• [Task directions] Only the closing portion of the entries is to be reproduced: the line containing "for (const sz" through the very last line, exactly as written.

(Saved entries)
------------------------------------

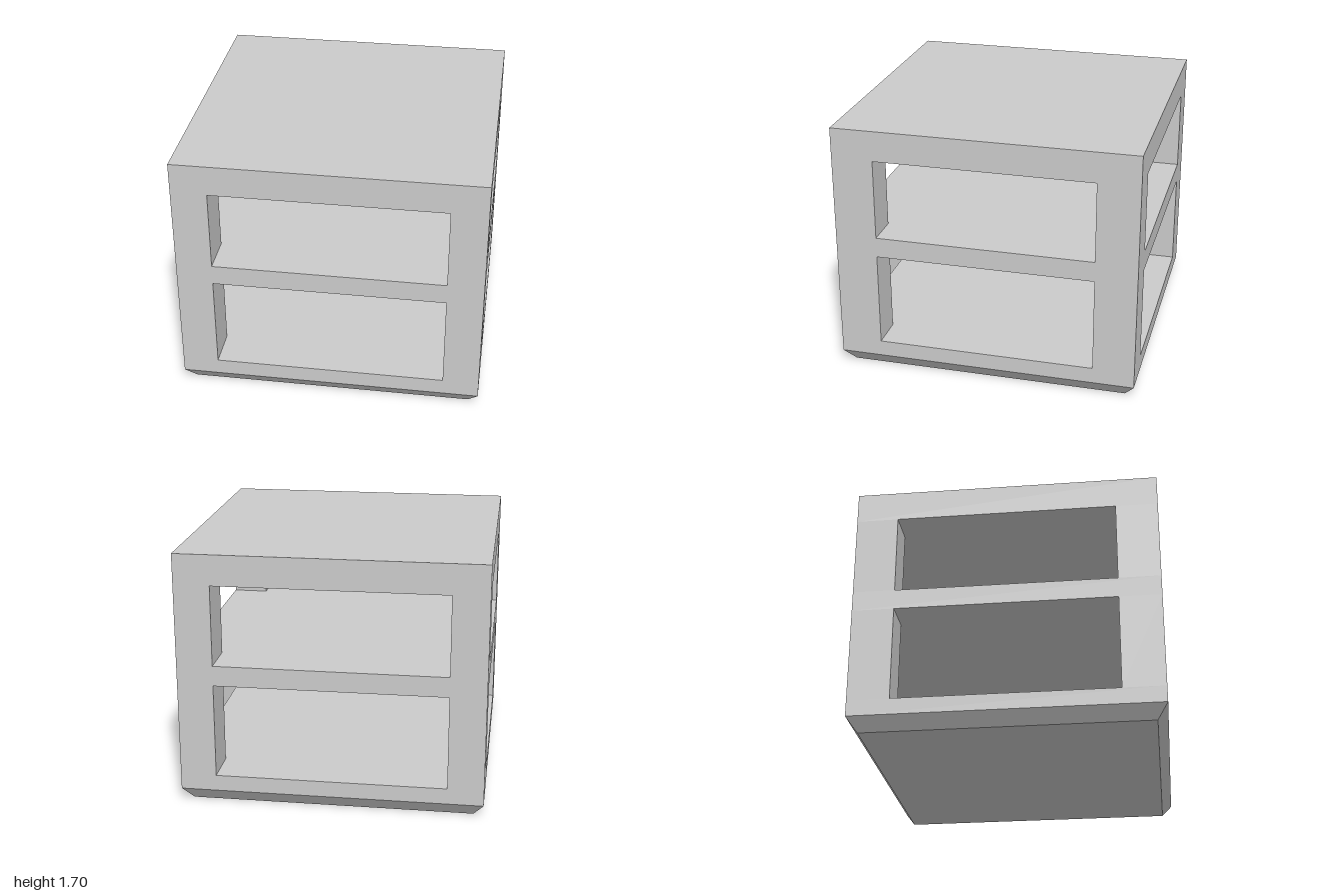
import * as THREE from 'three';

export function createModel() {
  const model = new THREE.Group();
  const material = new THREE.MeshStandardMaterial({ color: 0xcccccc, flatShading: true });

  const add = (name, geometry, x, y, z) => {
    const mesh = new THREE.Mesh(geometry, material);
    mesh.name = name;
    mesh.position.set(x, y, z);
    model.add(mesh);
  };

  // Full-width horizontal slabs: [name, bottom, top]
  const slabs = [
    ['floorSlab', 0.09, 0.197],
    ['middleShelf', 0.827, 0.962],
    ['topSlab', 1.497, 1.7],
  ];
  for (const [name, y0, y1] of slabs) {
    add(name, new THREE.BoxGeometry(2, y1 - y0, 2), 0, (y0 + y1) / 2, 0);
  }

  // Corner posts between each pair of slabs
  const postX = 0.238, postZ = 0.276;
  for (let i = 0; i < 2; i++) {
    const y0 = slabs[i][2], y1 = slabs[i + 1][1];
    for (const sx of [-1, 1]) {
      for (const sz of [-1, 1]) {
        add(i ? 'upperPost' : 'lowerPost', new THREE.BoxGeometry(postX, y1 - y0, postZ),
          sx * (1 - postX / 2), (y0 + y1) / 2, sz * (1 - postZ / 2));
      }
    }
  }

  // Tapered base: a square frustum narrowing to the ground
  const base = new THREE.CylinderGeometry(Math.SQRT2, 0.933 * Math.SQRT2, 0.09, 4);
  base.rotateY(Math.PI / 4);
  add('taperedBase', base, 0, 0.045, 0);

  return model;
}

------------------------------------

• [Written solution]
      for (const sz of [-1, 1]) {
        add(i ? 'upperPost' : 'lowerPost', new THREE.BoxGeometry(postX, y1 - y0, postZ),
          sx * (1 - postX / 2), (y0 + y1) / 2, sz * (1 - postZ / 2));
      }
    }
  }

  // Tapered base: a square frustum narrowing to the ground
  const base = new THREE.CylinderGeometry(Math.SQRT2, 0.933 * Math.SQRT2, 0.09, 4);
  base.rotateY(Math.PI / 4);
  add('taperedBase', base, 0, 0.045, 0);

  return model;
}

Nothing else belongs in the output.